Your task: Go through the listing below and state how many of its lines include "bmesh". Write only that number.

Working data:
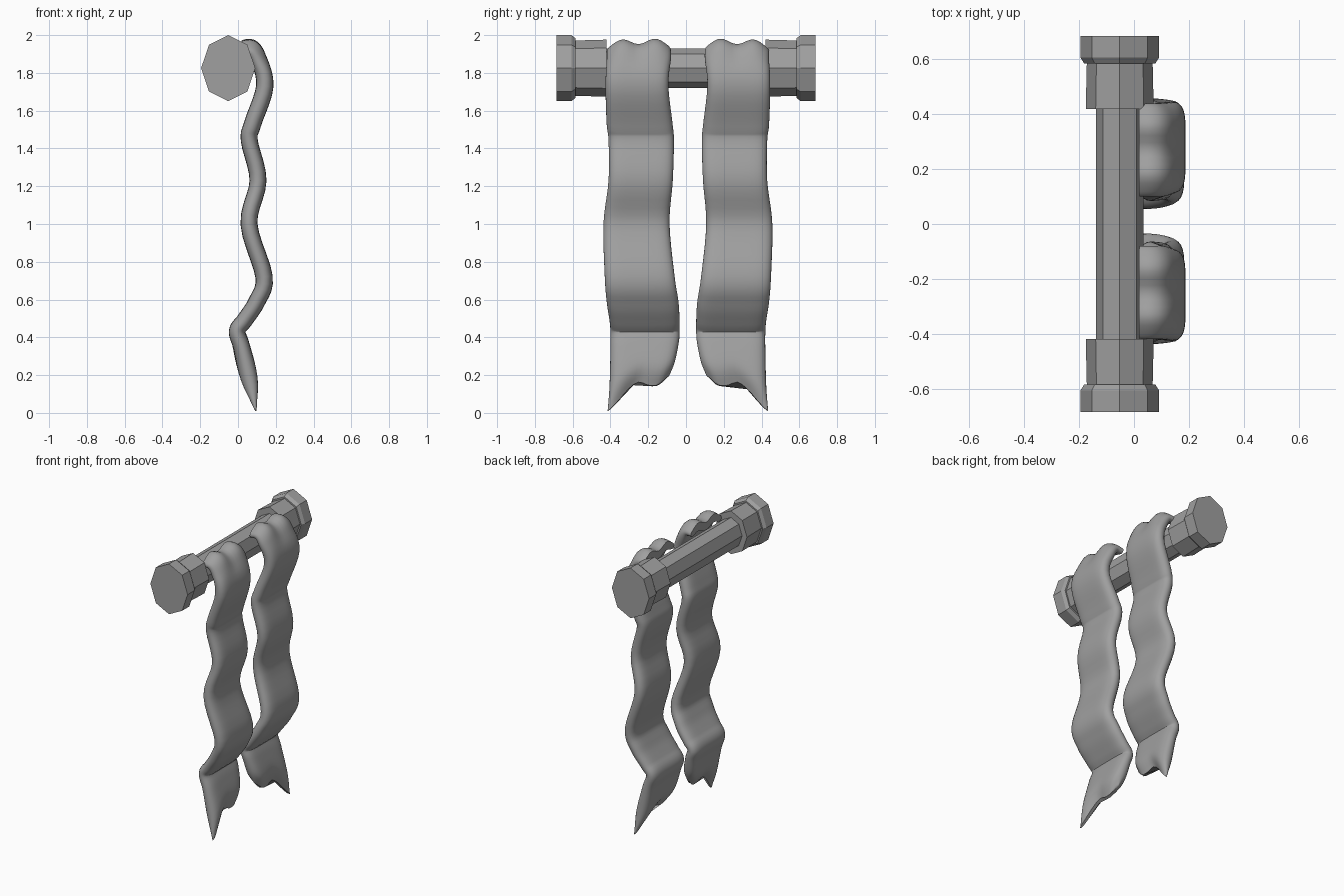
import bpy
import bmesh
import math
from mathutils import Vector

cube = bpy.data.objects.get("Cube")
if cube:
    bpy.data.objects.remove(cube, do_unlink=True)

grey = bpy.data.materials.new("stone_grey")
grey.use_nodes = True
grey.diffuse_color = (0.35, 0.35, 0.35, 1)
grey.node_tree.nodes["Principled BSDF"].inputs["Base Color"].default_value = grey.diffuse_color


def finish(bm, name, smooth):
    """Turn a bmesh into a named, coloured object."""
    bmesh.ops.recalc_face_normals(bm, faces=bm.faces)
    mesh = bpy.data.meshes.new(name)
    bm.to_mesh(mesh)
    bm.free()
    mesh.materials.append(grey)
    for poly in mesh.polygons:
        poly.use_smooth = smooth
    obj = bpy.data.objects.new(name, mesh)
    bpy.context.collection.objects.link(obj)
    return obj


def skin(bm, rings):
    """Bridge closed rings of points and cap both ends."""
    loops = [[bm.verts.new(p) for p in ring] for ring in rings]
    count = len(loops[0])
    for a, b in zip(loops, loops[1:]):
        for i in range(count):
            j = (i + 1) % count
            bm.faces.new((a[i], a[j], b[j], b[i]))
    bm.faces.new(loops[0])
    bm.faces.new(loops[-1])


def spline(values, t):
    """Smooth curve through evenly spaced values, t running from zero to one."""
    last = len(values) - 1
    s = min(max(t, 0), 1) * last
    i = min(int(s), last - 1)
    s -= i
    a, b, c, d = (values[min(max(k, 0), last)] for k in range(i - 1, i + 3))
    return b + (c - a) * (s / 2) + (a * 2 - b * 5 + c * 4 - d) * (s * s / 2) \
        + (b * 3 - a - c * 3 + d) * (s ** 3 / 2)


# Octagonal bar, slightly taller than deep, lying along y
AXIS = Vector((-0.052, 0, 1.825))
SIDES = 8
SQUASH = 0.82


def octagon(y, radius):
    ring = []
    for i in range(SIDES):
        a = math.tau * i / SIDES
        ring.append(AXIS + Vector((radius * SQUASH * math.cos(a), y, radius * math.sin(a))))
    return ring


def turned(name, profile):
    bm = bmesh.new()
    skin(bm, [octagon(y, r) for y, r in profile])
    finish(bm, name, False)


turned("bar", [(-0.5, 0.105), (0.5, 0.105)])
for side, label in ((1, "back"), (-1, "front")):
    turned(label + "_collar", [(side * 0.42, 0.151), (side * 0.6, 0.146)])
    turned(label + "_end_cap", [(side * 0.585, 0.158), (side * 0.607, 0.175), (side * 0.685, 0.175)])

# Hanging ribbons: x, z, outer edge, inner edge, half thickness
ROWS = [Vector(row) for row in (
    (0.02, 1.945, 0.43, 0.09, 0.03),
    (0.07, 1.945, 0.43, 0.09, 0.037),
    (0.105, 1.89, 0.43, 0.09, 0.042),
    (0.142, 1.73, 0.436, 0.103, 0.046),
    (0.077, 1.53, 0.43, 0.081, 0.046),
    (0.06, 1.44, 0.42, 0.074, 0.045),
    (0.106, 1.23, 0.42, 0.08, 0.045),
    (0.058, 1, 0.447, 0.097, 0.045),
    (0.138, 0.72, 0.44, 0.07, 0.046),
    (0.1, 0.59, 0.43, 0.05, 0.045),
    (0.035, 0.49, 0.415, 0.044, 0.044),
    (-0.005, 0.43, 0.41, 0.044, 0.044),
    (0.025, 0.33, 0.41, 0.048, 0.045),
    (0.07, 0.14, 0.415, 0.07, 0.046),
    (0.095, 0.01, 0.425, 0.1, 0.01),
)]
CREASE = ROWS[11]
TAIL = [1, 0.88, 0.73, 0.64, 0.68, 0.67, 0.56]   # tail length across the ribbon
STEPS = 5 * (len(ROWS) - 1)
COLUMNS = 20


def ribbon_point(t, u, face, side):
    x, z, outer, inner, half = spline(ROWS, t)
    tangent = spline(ROWS, t + 0.004) - spline(ROWS, t - 0.004)
    normal = Vector((-tangent[1], tangent[0])).normalized()
    # The ragged tail stretches away from the crease
    if t > 11 / (len(ROWS) - 1):
        stretch = spline(TAIL, u)
        x = CREASE[0] + (x - CREASE[0]) * stretch
        z = CREASE[1] + (z - CREASE[1]) * stretch
    # The hooked top has a scalloped edge
    hook = min(max((z - 1.8) / 0.12, 0), 1)
    z -= hook * (0.014 * (1 + math.cos(4 * math.pi * u)) + 0.008 * (1 - u))
    swell = face * half * math.sqrt(max(0, 1 - abs(2 * u - 1) ** 6))
    y = 0.01 + side * (outer + (inner - outer) * u)
    return Vector((x + normal.x * swell, y, z + normal.y * swell))


def ribbon(name, side):
    across = [(1 - math.cos(math.pi * k / COLUMNS)) / 2 for k in range(COLUMNS + 1)]
    loop = [(u, 1) for u in across] + [(u, -1) for u in across[-2:0:-1]]
    bm = bmesh.new()
    skin(bm, [[ribbon_point(r / STEPS, u, face, side) for u, face in loop]
              for r in range(STEPS + 1)])
    obj = finish(bm, name, True)
    bpy.ops.object.select_all(action="DESELECT")
    obj.select_set(True)
    bpy.context.view_layer.objects.active = obj
    bpy.ops.object.shade_smooth_by_angle(angle=math.radians(50))


ribbon("front_ribbon", -1)
ribbon("back_ribbon", 1)
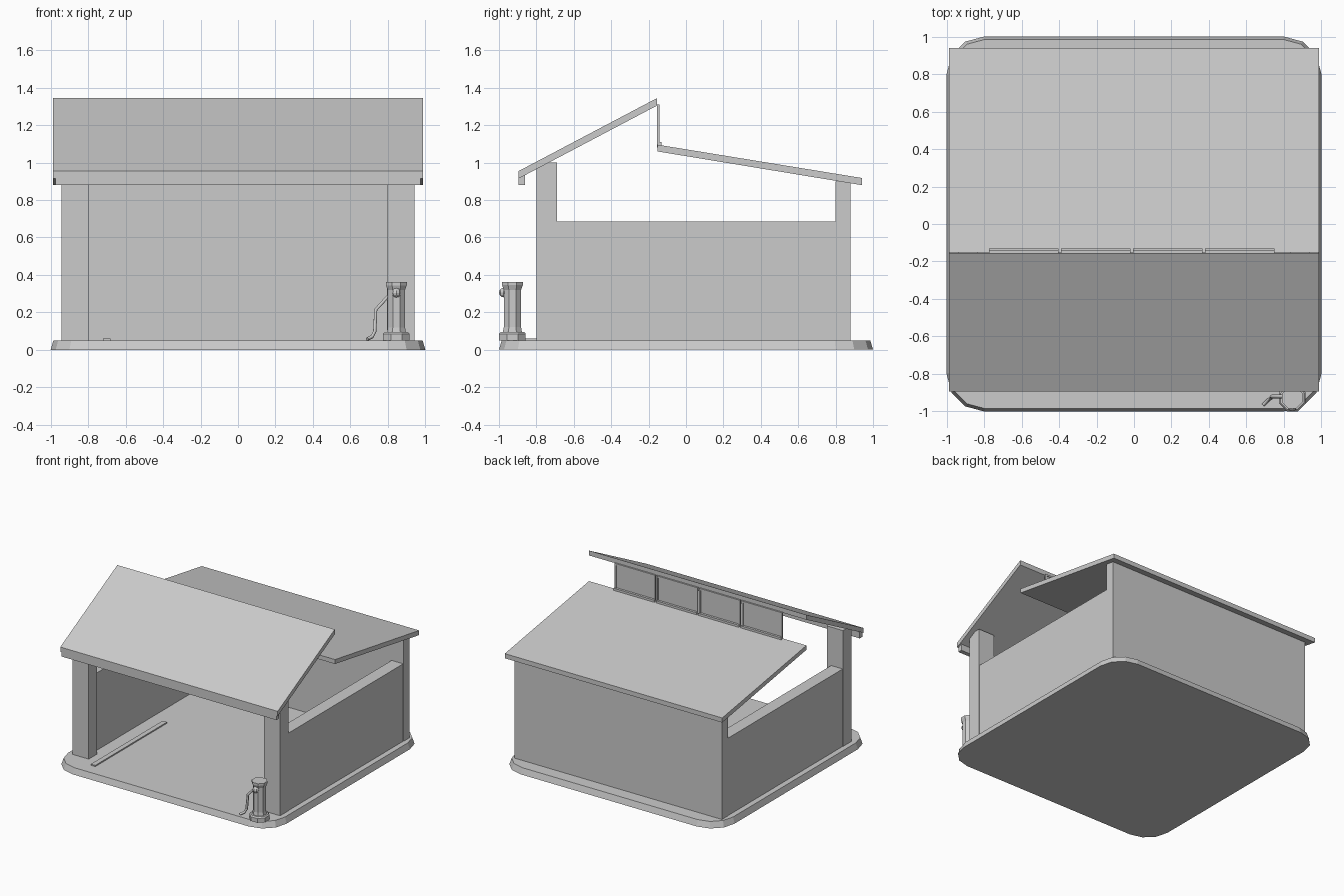
import bpy, bmesh, math
from mathutils import Vector

cube = bpy.data.objects.get("Cube")
if cube:
    bpy.data.objects.remove(cube)

GREY = (0.6, 0.6, 0.6, 1)
mat = bpy.data.materials.new("plain grey")
mat.use_nodes = True
mat.diffuse_color = GREY
mat.node_tree.nodes["Principled BSDF"].inputs["Base Color"].default_value = GREY


def finish(name, bm):
    bmesh.ops.recalc_face_normals(bm, faces=bm.faces)
    mesh = bpy.data.meshes.new(name)
    bm.to_mesh(mesh)
    bm.free()
    mesh.materials.append(mat)
    ob = bpy.data.objects.new(name, mesh)
    bpy.context.collection.objects.link(ob)
    return ob


def loft(name, rings):
    """Skin a stack of equal rings and cap both ends."""
    bm = bmesh.new()
    loops = [[bm.verts.new(p) for p in ring] for ring in rings]
    n = len(loops[0])
    for a, b in zip(loops, loops[1:]):
        for i in range(n):
            j = (i + 1) % n
            bm.faces.new((a[i], a[j], b[j], b[i]))
    bm.faces.new(loops[0])
    bm.faces.new(loops[-1])
    return finish(name, bm)


def box(name, x0, x1, y0, y1, z0, z1):
    return loft(name, [[(x0, y0, z), (x1, y0, z), (x1, y1, z), (x0, y1, z)] for z in (z0, z1)])


def slab(name, half, profile):
    """Extrude a side profile (y, z) across x."""
    return loft(name, [[(x, y, z) for y, z in profile] for x in (-half, half)])


def rounded_square(half, radius, z, steps=3):
    ring = []
    for q, (sx, sy) in enumerate([(1, 1), (-1, 1), (-1, -1), (1, -1)]):
        for k in range(steps + 1):
            a = math.pi / 2 * (q + k / steps)
            ring.append((sx * (half - radius) + radius * math.cos(a),
                         sy * (half - radius) + radius * math.sin(a), z))
    return ring


def turned(name, x, y, profile, sides=8):
    """Faceted column from (radius, z) pairs."""
    turns = [2 * math.pi * (i + 0.5) / sides for i in range(sides)]
    return loft(name, [[(x + r * math.cos(a), y + r * math.sin(a), z) for a in turns]
                       for r, z in profile])


# Base plinth with rounded corners
FLOOR = 0.05
loft("base", [rounded_square(1.0, 0.2, 0), rounded_square(0.985, 0.19, FLOOR)])

# Front posts, low side walls and full back wall
for side, s in (("left", 1), ("right", -1)):
    xs = sorted((s * 0.943, s * 0.795))
    box(f"front_post_{side}", *xs, -0.8, -0.69, FLOOR, 1.0)
    xs = sorted((s * 0.94, s * 0.835))
    box(f"side_wall_{side}", *xs, -0.69, 0.8, FLOOR, 0.685)
box("back_wall", -0.943, 0.943, 0.8, 0.88, FLOOR, 0.9)

# Two offset roof slopes and the front fascia
slab("front_roof", 0.987, [(-0.895, 0.955), (-0.155, 1.345), (-0.155, 1.305), (-0.895, 0.915)])
slab("back_roof", 0.987, [(-0.152, 1.096), (0.94, 0.918), (0.94, 0.88), (-0.152, 1.06)])
box("front_fascia", -0.975, 0.975, -0.895, -0.86, 0.88, 0.935)

# Clerestory windows in the step between the slopes
for i in range(4):
    x0 = -0.773 + i * 0.384
    x1 = x0 + 0.37
    box(f"window_pane_{i}", x0, x1, -0.155, -0.149, 1.08, 1.31)
    box(f"window_sill_{i}", x0, x1, -0.155, -0.13, 1.08, 1.11)
    box(f"window_head_{i}", x0, x1, -0.155, -0.142, 1.297, 1.31)
    for k, x in enumerate((x0, x1 - 0.013)):
        box(f"window_jamb_{i}_{k}", x, x + 0.013, -0.155, -0.142, 1.08, 1.31)

# Thin strip on the floor
box("floor_strip", -0.72, -0.68, -0.88, 0.05, FLOOR, 0.06)

# Hydrant-like standpipe with knob
PX, PY = 0.845, -0.928
turned("standpipe_foot", PX, PY, [(0.077, FLOOR), (0.077, 0.085), (0.068, 0.095)])
turned("standpipe", PX, PY, [(0.056, 0.09), (0.05, 0.12), (0.05, 0.32), (0.06, 0.345), (0.06, 0.362)])
bm = bmesh.new()
bmesh.ops.create_uvsphere(bm, u_segments=8, v_segments=6, radius=0.025)
bmesh.ops.translate(bm, verts=bm.verts, vec=(PX, -0.975, 0.305))
finish("standpipe_knob", bm)

# Bent hose running down to the floor
path = [(0.815, -0.92, 0.295), (0.795, -0.92, 0.28), (0.735, -0.92, 0.215),
        (0.73, -0.93, 0.1), (0.715, -0.94, 0.07), (0.69, -0.965, 0.058)]
curve = bpy.data.curves.new("hose", "CURVE")
curve.dimensions = "3D"
curve.bevel_depth = 0.01
curve.bevel_resolution = 1
curve.use_fill_caps = True
spline = curve.splines.new("POLY")
spline.points.add(len(path) - 1)
for point, co in zip(spline.points, path):
    point.co = (*co, 1)
curve.materials.append(mat)
bpy.context.collection.objects.link(bpy.data.objects.new("hose", curve))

Task response: 11